Source texts of formatted documents:
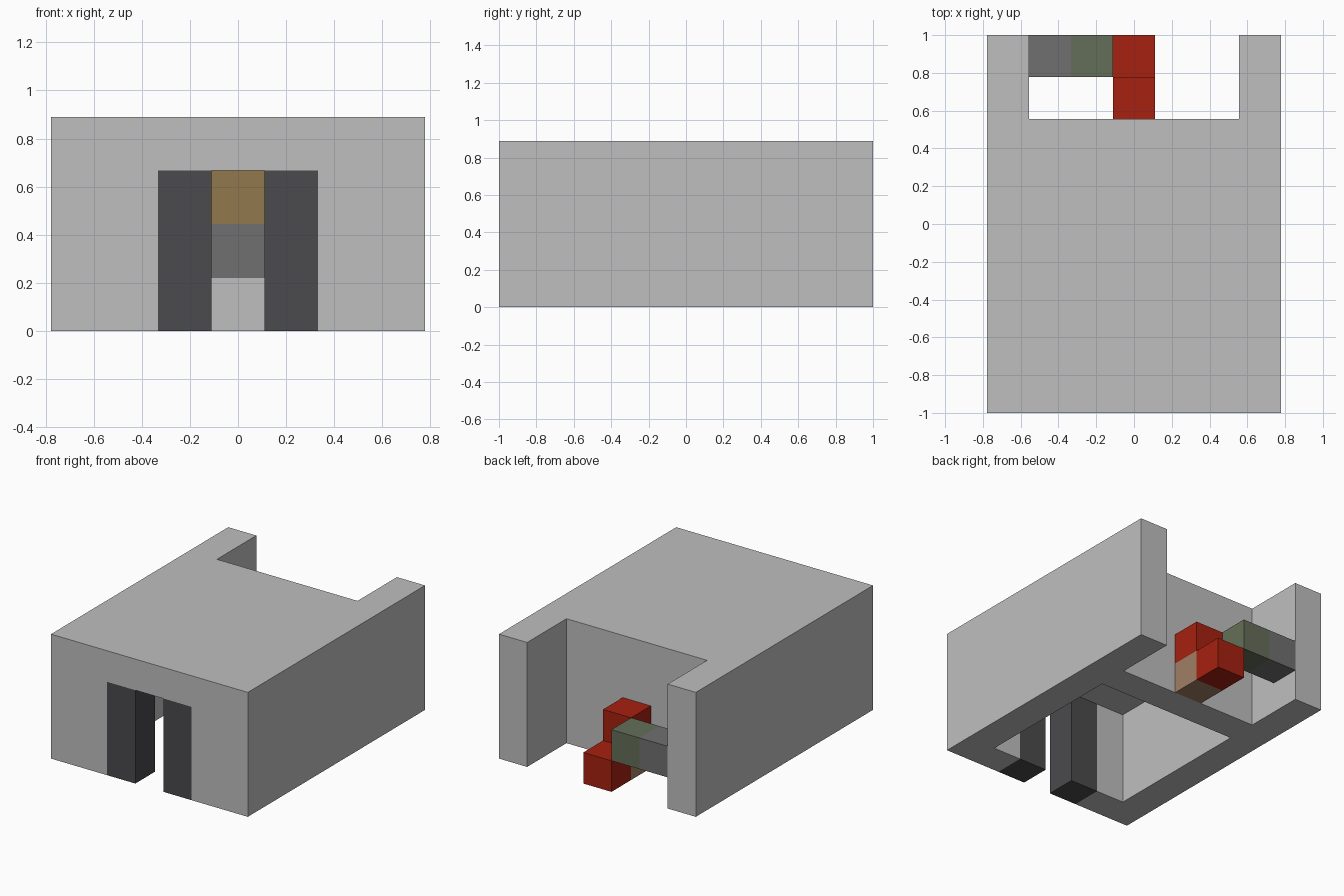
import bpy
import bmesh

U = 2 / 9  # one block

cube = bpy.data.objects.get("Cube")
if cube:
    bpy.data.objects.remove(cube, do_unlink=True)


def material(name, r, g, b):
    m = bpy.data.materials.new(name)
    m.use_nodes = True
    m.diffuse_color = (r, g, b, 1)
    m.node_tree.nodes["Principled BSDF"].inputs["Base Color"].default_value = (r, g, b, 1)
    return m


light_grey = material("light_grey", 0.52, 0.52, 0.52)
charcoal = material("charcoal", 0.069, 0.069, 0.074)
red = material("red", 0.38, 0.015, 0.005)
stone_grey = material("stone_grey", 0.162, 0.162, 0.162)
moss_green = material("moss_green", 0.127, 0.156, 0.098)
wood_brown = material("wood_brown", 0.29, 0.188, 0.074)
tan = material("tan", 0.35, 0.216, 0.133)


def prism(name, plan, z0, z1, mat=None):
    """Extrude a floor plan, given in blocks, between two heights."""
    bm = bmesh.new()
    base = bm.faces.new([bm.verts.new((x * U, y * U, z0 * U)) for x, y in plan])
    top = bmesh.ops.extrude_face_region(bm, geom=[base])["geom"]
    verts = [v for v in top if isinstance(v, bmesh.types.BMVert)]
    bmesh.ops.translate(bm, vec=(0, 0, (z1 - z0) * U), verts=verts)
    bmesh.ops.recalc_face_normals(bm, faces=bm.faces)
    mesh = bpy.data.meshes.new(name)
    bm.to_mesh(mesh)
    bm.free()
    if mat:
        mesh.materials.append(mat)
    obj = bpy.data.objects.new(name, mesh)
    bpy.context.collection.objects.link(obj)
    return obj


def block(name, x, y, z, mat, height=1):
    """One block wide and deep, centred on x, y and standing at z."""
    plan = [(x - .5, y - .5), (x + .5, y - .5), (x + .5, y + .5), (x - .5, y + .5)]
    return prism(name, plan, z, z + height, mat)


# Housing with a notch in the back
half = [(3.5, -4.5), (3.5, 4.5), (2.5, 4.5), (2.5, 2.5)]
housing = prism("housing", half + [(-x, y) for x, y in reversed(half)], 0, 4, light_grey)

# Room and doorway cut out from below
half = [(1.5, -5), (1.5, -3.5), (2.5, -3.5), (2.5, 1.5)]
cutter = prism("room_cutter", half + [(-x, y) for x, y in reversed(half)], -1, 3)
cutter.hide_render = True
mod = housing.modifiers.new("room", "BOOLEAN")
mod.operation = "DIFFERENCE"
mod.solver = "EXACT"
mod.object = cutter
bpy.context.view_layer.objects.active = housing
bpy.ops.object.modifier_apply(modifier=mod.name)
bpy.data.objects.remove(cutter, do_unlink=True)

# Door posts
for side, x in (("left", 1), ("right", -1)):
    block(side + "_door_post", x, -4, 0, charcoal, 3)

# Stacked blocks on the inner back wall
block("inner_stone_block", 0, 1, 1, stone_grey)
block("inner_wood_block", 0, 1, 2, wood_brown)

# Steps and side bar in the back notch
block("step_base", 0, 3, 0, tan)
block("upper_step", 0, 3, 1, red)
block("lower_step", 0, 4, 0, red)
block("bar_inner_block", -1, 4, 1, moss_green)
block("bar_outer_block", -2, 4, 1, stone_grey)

Exercise description:
The lines to copy are those in the records above containing the word "data".

Answer for the task:
cube = bpy.data.objects.get("Cube")
    bpy.data.objects.remove(cube, do_unlink=True)
    m = bpy.data.materials.new(name)
    mesh = bpy.data.meshes.new(name)
    obj = bpy.data.objects.new(name, mesh)
bpy.data.objects.remove(cutter, do_unlink=True)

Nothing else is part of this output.